Everyone seems to be in agreement that Microsoft (MSFT) needed to do it. Microsoft Office for iPad had to be a thing.
And now it will be.
Many of the 200 million or so people who use Apple’s (AAPL) tablets — especially those who use iPads for mobile work — would love to have the option to use Microsoft’s productivity suite. Meanwhile, with the PC market shrinking, MSFT shareholders were looking for solutions to prevent the Office cash cow from running dry.
Well, Microsoft CEO Satya Nadella used his first public presentation today to solve both issues, announcing that the Microsoft Office for iPad will be a very real thing.
Microsoft Office & the Apple iPad: Together at Last!
Microsoft’s reluctance under then-CEO Steve Ballmer to release the ubiquitous Microsoft Office for the iPad has been one of the great mysteries of the tablet age. After all, Microsoft had never balked at releasing Office for the Mac — despite the fact that Mac sales cut into Windows sales.
Sure, maybe it had something to do with giving Microsoft’s own Surface tablets a competitive edge. Apple’s insistence on taking a 30% cut of apps might have had something to do with it too.
And sure, Office Online — which lets iPad users collaborate on Office documents on MSFT’s OneDrive — has been offered. But that’s very different from an actual app with full Office functionality, online and offline.
Which is why it took just minutes in today’s presentation — “the intersection of cloud and mobile” — for Microsoft Office for iPad to take center stage.
Word, Excel and Powerpoint will be in the iTunes App Store later today. Microsoft says you can download them for free, and this will get you the ability to read Office files. However, iOS 7 is required.
To edit and create, iPad owners will need to buy (or already have) an Office 365 subscription.
That approach neatly prevents Apple from scooping up a chunk of MSFT money, although AAPL will undoubtedly benefit from finally having Microsoft Office for iPad — especially in the enterprise market.
And that delay in releasing Microsoft Office for Apple’s tablets? It was never really addressed, other than an attempt to make it sound as though MSFT has spent this time laboring over Microsoft Office for iPad, sweating the details to make sure it’s a perfect experience.
It was even described as the “high fidelity” Office experience.
I can tell you that I’ll be personally downloading the Microsoft Office apps in a few minutes to find out just how polished they are.
There’s an argument to be made that MSFT missed the boat — that a generation of iPad users forced to turn to Office-compatible solutions like Apple’s own iWork suite or Google (GOOG) Docs is now quite happy with the status quo, accustomed to free apps and unlikely to turn back to Microsoft Office.
Worse, you could argue that this movement has helped Chromebooks — which use free Google apps in place of Microsoft of Office — rapidly gain ground.
Argue all you want, but the swath of headlines around this announcement would indicate that Office love is far from dead.
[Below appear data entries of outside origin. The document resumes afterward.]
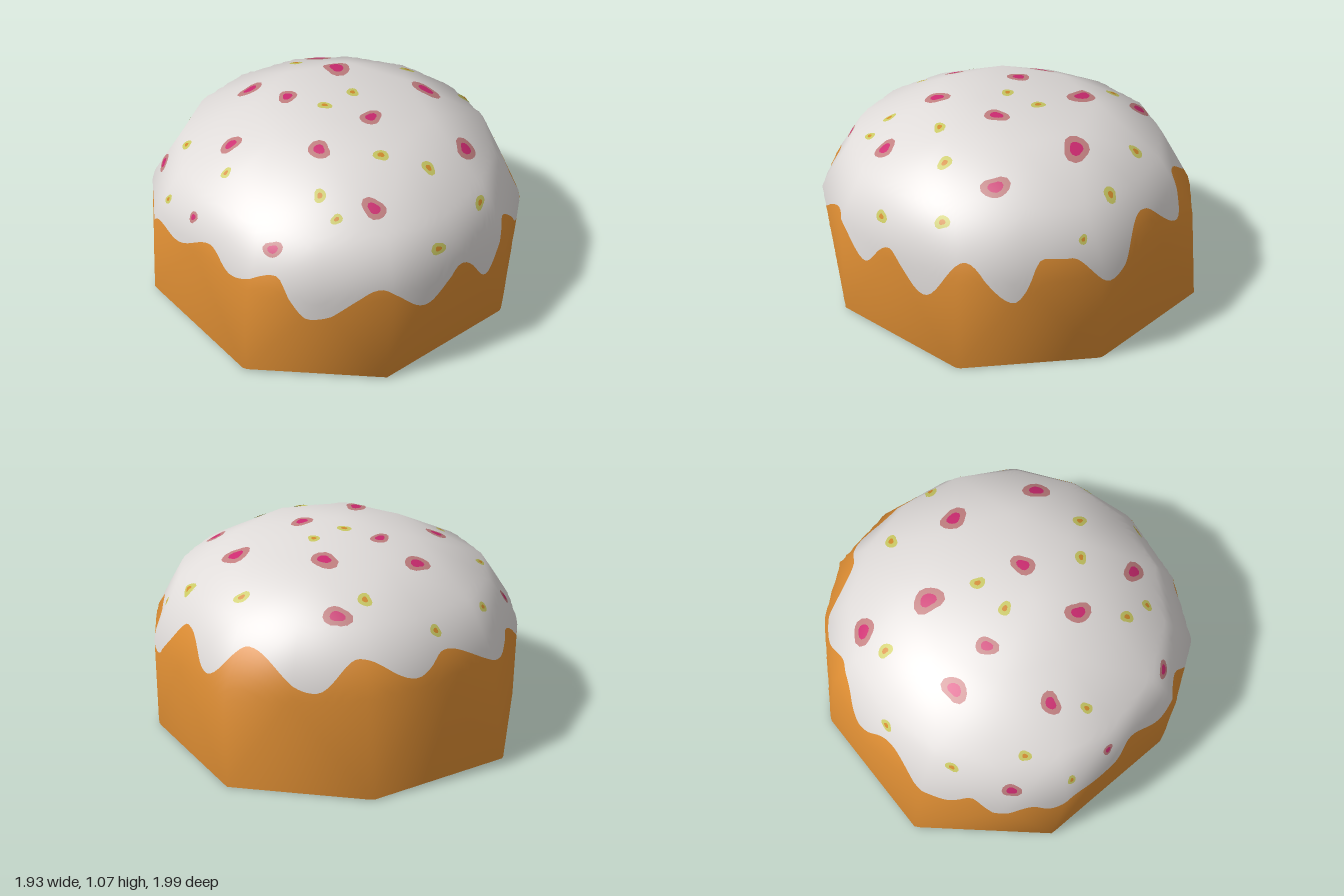
import * as THREE from 'three';

const mat = (name, color) => {
  const m = new THREE.MeshStandardMaterial({ color, side: THREE.DoubleSide });
  m.name = name;
  return m;
};

// Low-poly shell rings [x, z], listed from the front towards +x
const circle = (n, r, cx, cz) => Array.from({ length: n }, (_, i) => {
  const a = i / n * Math.PI * 2;
  return [cx + Math.sin(a) * r, cz + Math.cos(a) * r];
});
const bottomY = x => 0.009 - 0.0075 * x;
const RINGS = [
  { pts: [[.39, .91], [.89, .36], [.92, -.44], [.38, -.96], [-.42, -1], [-.95, -.45], [-.96, .38], [-.43, .9]], y: bottomY },
  {
    pts: [[.02, .99], [.39, .9], [.69, .71], [.89, .36], [.96, -.03], [.9, -.4], [.69, -.68], [.36, -.88],
      [0, -.96], [-.4, -.9], [-.77, -.66], [-.95, -.37], [-.97, 0], [-.94, .42], [-.74, .73], [-.41, .91]],
    y: x => 0.56 - 0.04 * x,
  },
  { pts: circle(16, 0.83, -0.03, 0.02), y: x => 0.85 - 0.01 * x },
  { pts: circle(8, 0.46, -0.01, 0.03), y: x => 1.04 - 0.02 * x },
];
const APEX = [-0.12, 1.07, 0.11];

function buildShell() {
  const pos = [], idx = [];
  for (const ring of RINGS) for (const [x, z] of ring.pts) pos.push(x, ring.y(x), z);
  pos.push(...APEX);
  const B = i => i % 8, S = i => 8 + i % 16, M = i => 24 + (i + 16) % 16, T = i => 40 + i % 8;
  for (let i = 0; i < 8; i++) {
    const k = 2 * i;
    idx.push(B(i), S(k + 1), S(k), B(i), S(k + 2), S(k + 1), B(i), B(i + 1), S(k + 2));
    for (const j of [k, k + 1]) idx.push(S(j), S(j + 1), M(j + 1), S(j), M(j + 1), M(j));
    idx.push(M(k - 1), M(k), T(i), M(k), M(k + 1), T(i), M(k + 1), T(i + 1), T(i));
    idx.push(T(i), T(i + 1), 48);
  }
  const g = new THREE.BufferGeometry();
  g.setAttribute('position', new THREE.Float32BufferAttribute(pos, 3));
  g.setIndex(idx);
  g.computeVertexNormals();
  return new THREE.Mesh(g, new THREE.MeshBasicMaterial({ side: THREE.DoubleSide }));
}

// Lower edge of the icing: [angle in degrees from the front towards +x, height]
const DRIPS = [
  [0, .60], [12.5, .40], [25, .62], [40, .43], [49, .64], [58, .62], [71, .46], [89, .72], [105, .56], [118, .73],
  [142, .56], [156, .71], [174, .59], [186, .68], [211, .52], [220, .61], [229, .51], [238, .57],
  [244, .49], [251, .57], [259, .54], [276, .66], [287, .60], [301, .67], [312, .46], [332, .61], [347, .43], [360, .60],
];
function dripHeight(deg) {
  const i = Math.max(1, DRIPS.findIndex(d => d[0] >= deg));
  const [a0, y0] = DRIPS[i - 1], [a1, y1] = DRIPS[i];
  const t = (deg - a0) / (a1 - a0);
  return y0 + (y1 - y0) * (1 - Math.cos(Math.PI * t)) / 2;
}

// Sprinkles: [x, z, radius]
const PINK = [
  [-.21, -.49, .067], [.37, -.62, .068], [.23, -.29, .075], [-.16, -.23, .054], [-.58, -.17, .056],
  [.51, .12, .077], [-.33, .24, .062], [.05, .2, .06], [-.79, .44, .046], [-.32, .65, .06],
  [.37, .58, .068], [-.74, -.57, .048], [-.91, -.06, .033],
];
const YELLOW = [
  [-.46, -.73, .033], [-.07, -.84, .034], [.2, -.61, .04], [-.68, -.43, .03], [.66, -.19, .04],
  [-.07, -.03, .036], [.13, -.04, .036], [-.71, -.04, .03], [.77, .17, .04], [.78, .4, .025],
  [-.49, .44, .035], [-.5, .58, .029], [-.11, .46, .036], [.07, .62, .039], [.24, .83, .038],
  [-.11, .9, .037], [-.9, -.3, .026],
];

export function createModel() {
  const group = new THREE.Group();
  group.name = 'icedCake';
  const cake = mat('cake orange', 0xdd8d33), icing = mat('icing white', 0xdfdbd9);
  const rose = mat('dusty rose', 0xc17f80), magenta = mat('magenta', 0xcc2a70);
  const lime = mat('pale lime', 0xc9c864), amber = mat('amber', 0xd18a2c);

  const shell = buildShell();
  const caster = new THREE.Raycaster();
  const V = (x, y, z) => new THREE.Vector3(x, y, z);
  // First surface point met from outside, with its smooth normal
  function cast(origin, dir) {
    for (let k = 0; k < 4; k++) {
      caster.set(origin.clone().addScaledVector(V(0.31, 0.2, -0.27), k * 0.0005), dir);
      const hit = caster.intersectObject(shell)[0];
      if (hit) return { p: hit.point, n: hit.normal };
    }
    return null;
  }
  const sideHit = (a, y) => {
    const d = V(Math.sin(a), 0, Math.cos(a));
    return cast(d.clone().multiplyScalar(3).setY(y), d.negate());
  };

  // Skin patch over all angles, rising from t = 0 to t = 1
  const COLS = 240;
  function skin(name, material, rows, column) {
    const pos = [], nor = [], idx = [];
    for (let i = 0; i <= COLS; i++) {
      const deg = i / COLS * 360, at = column(deg * Math.PI / 180, dripHeight(deg));
      for (let j = 0; j <= rows; j++) {
        const h = at(j / rows);
        pos.push(h.p.x, h.p.y, h.p.z);
        nor.push(h.n.x, h.n.y, h.n.z);
        if (i < COLS && j < rows) {
          const a = i * (rows + 1) + j, b = a + rows + 1;
          idx.push(a, b, b + 1, a, b + 1, a + 1);
        }
      }
    }
    addMesh(name, material, pos, nor, idx);
  }
  function addMesh(name, material, pos, nor, idx) {
    const g = new THREE.BufferGeometry();
    g.setAttribute('position', new THREE.Float32BufferAttribute(pos, 3));
    g.setAttribute('normal', new THREE.Float32BufferAttribute(nor, 3));
    g.setIndex(idx);
    const m = new THREE.Mesh(g, material);
    m.name = name;
    group.add(m);
  }

  // Cake wall, open underneath
  skin('cakeWall', cake, 12, (a, drip) => {
    const y0 = bottomY(Math.sin(a) * 0.96) + 0.002;
    return t => sideHit(a, y0 + (drip - y0) * t);
  });
  // Icing dome with its dripping edge
  const C = V(0, 0.35, 0);
  skin('icing', icing, 28, (a, drip) => {
    const start = sideHit(a, drip);
    const e0 = Math.atan2(drip - C.y, Math.hypot(start.p.x, start.p.z));
    return t => {
      if (t === 0) return start;
      const e = e0 + (Math.PI / 2 - 0.0005 - e0) * t;
      const d = V(Math.sin(a) * Math.cos(e), Math.sin(e), Math.cos(a) * Math.cos(e));
      return cast(C.clone().addScaledVector(d, 3), d.negate());
    };
  });

  // Thin irregular spots hugging both faces of the icing
  function spots(name, material, list, scale, lift) {
    const pos = [], nor = [], idx = [], N = 14, R = 4;
    list.forEach(([x, z, r], s) => {
      const c = cast(V(x, 3, z), V(0, -1, 0));
      if (!c) return;
      const u = V(1, 0, 0).addScaledVector(c.n, -c.n.x).normalize();
      const v = c.n.clone().cross(u);
      for (const side of [1, -1]) {
        const base = pos.length / 3;
        for (let k = 0; k <= R; k++) {
          for (let i = 0; i < N; i++) {
            const a = i / N * Math.PI * 2;
            const q = r * scale * k / R * (1 + 0.16 * Math.cos(2 * a + s * 1.7) + 0.08 * Math.sin(3 * a + s));
            const o = c.p.clone().addScaledVector(u, Math.cos(a) * q).addScaledVector(v, Math.sin(a) * q);
            const h = cast(o.addScaledVector(c.n, 0.3), c.n.clone().negate()) || c;
            const p = h.p.clone().addScaledVector(h.n, lift * side);
            pos.push(p.x, p.y, p.z);
            nor.push(h.n.x, h.n.y, h.n.z);
            if (k < R) {
              const j = (i + 1) % N, A = base + k * N, B = A + N;
              idx.push(A + i, B + i, B + j, A + i, B + j, A + j);
            }
          }
        }
      }
    });
    addMesh(name, material, pos, nor, idx);
  }
  spots('pinkSprinkles', rose, PINK, 1, 0.003);
  spots('pinkSprinkleCentres', magenta, PINK, 0.52, 0.005);
  spots('limeSprinkles', lime, YELLOW, 1, 0.003);
  spots('limeSprinkleCentres', amber, YELLOW, 0.42, 0.005);
  return group;
}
Plus, as pointed out in the New York Times, MSFT stock is trading at 14-year highs. Sure, a good part of that optimism is based on the selection of a new CEO, and sure, MSFT shares are actually down nearly 1% today.
But Microsoft’s run-up amid news anticipating today’s event would indicate that there is indeed hope that Microsoft Office for iPad would mark a return to the Office glory days.
So there’s plenty of life left in Microsoft’s old workhorse.
You can thank Apple for that.
As of this writing, Brad Moon did not hold a position in any of the aforementioned securities.